Last month, the People First Party (PFP) said it hoped to nominate candidates in constituencies nationwide and to invite celebrities to run on its legislators-at-large roster. The Taiwan Solidarity Union (TSU) is also vigorously searching for a list of potential legislator-at-large candidates with the hope of securing votes in the “second ballot” party vote. If both these parties qualify for legislator-at-large seats by surpassing the 5 percent of the vote threshold, there will inevitably be structural changes to the legislature, regardless of the outcome of the presidential election.
Under such a scenario, most likely neither the Democratic Progressive Party nor the Chinese Nationalist Party (KMT) will gain an absolute legislative majority and the nation might see an interesting situation in which several parties compete for influence in the legislature.
In fact, the “single-member district, two-vote” electoral system for legislative elections was only introduced in 2008 and since the Central Election Commission has not been very active in disseminating information about the system, many voters do not understand how the second vote — also known as the party vote — works.
However, as the PFP and TSU continue to campaign, it is possible that a trend might develop in next year’s legislative elections where voters cast their second vote for a different party than the candidate they vote for. In other words, although the smaller parties might not do so well in the first ballot for district seats, they could still obtain the 5 percent of the vote required to participate in the legislature and organize a legislative caucus, thus becoming influential minority parties.
Elections are interesting to watch because of the complexities, unpredictability and malleability brought about by these systemic changes. In response to a new situation in the legislature, many inappropriate rules or practices would have to be reviewed and discussed anew, so that the legislature would be able to reflect public opinion and supervise the government.
For instance, the Procedure Committee has deteriorated into a tool for the majority party to obstruct the opposition. The next legislature should modify this imbalance and record and publicize the process through which the Procedure Committee arranges the priority of bills, thus fulfilling the fundamental requirement for a transparent legislature.
Also, longstanding caucus negotiations often bypass the Procedure Committee’s authority, reducing the attention paid to policy debates and instead focusing on negotiations between caucus officials. As a result, if legislative oversights occur, then it becomes difficult to assign responsibility. This kind of hidden rule should be altered by the next legislature.

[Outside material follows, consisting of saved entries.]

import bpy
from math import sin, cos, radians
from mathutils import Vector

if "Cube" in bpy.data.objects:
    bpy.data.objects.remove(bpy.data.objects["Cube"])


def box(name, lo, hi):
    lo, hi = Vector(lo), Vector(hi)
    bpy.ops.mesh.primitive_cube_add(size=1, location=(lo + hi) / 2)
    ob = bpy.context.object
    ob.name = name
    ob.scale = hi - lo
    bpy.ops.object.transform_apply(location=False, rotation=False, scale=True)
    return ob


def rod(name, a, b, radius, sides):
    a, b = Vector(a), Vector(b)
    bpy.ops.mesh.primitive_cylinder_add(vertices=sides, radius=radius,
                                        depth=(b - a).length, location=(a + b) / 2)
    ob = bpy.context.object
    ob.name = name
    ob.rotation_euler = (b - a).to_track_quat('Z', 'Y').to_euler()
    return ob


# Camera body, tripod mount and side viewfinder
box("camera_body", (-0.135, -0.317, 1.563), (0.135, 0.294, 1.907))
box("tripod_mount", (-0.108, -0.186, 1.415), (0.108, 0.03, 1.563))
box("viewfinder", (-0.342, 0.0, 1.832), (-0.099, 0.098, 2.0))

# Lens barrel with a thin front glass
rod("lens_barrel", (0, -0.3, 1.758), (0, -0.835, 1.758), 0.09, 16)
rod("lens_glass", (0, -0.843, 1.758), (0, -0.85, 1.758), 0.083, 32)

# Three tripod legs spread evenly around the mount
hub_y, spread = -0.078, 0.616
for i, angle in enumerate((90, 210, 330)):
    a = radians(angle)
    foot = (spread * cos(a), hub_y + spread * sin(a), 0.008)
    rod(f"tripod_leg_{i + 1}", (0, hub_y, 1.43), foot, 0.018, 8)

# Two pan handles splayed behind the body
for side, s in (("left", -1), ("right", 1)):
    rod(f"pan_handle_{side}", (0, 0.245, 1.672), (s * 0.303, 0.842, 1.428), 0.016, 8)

In all, a more powerful legislature might offer us the opportunity to consolidate the nation’s democracy and this would have a much greater impact than the makeup of a new Legislative Yuan.
Ku Chung-hwa is an executive director of Citizen Congress Watch.
Translated by Katherine Wei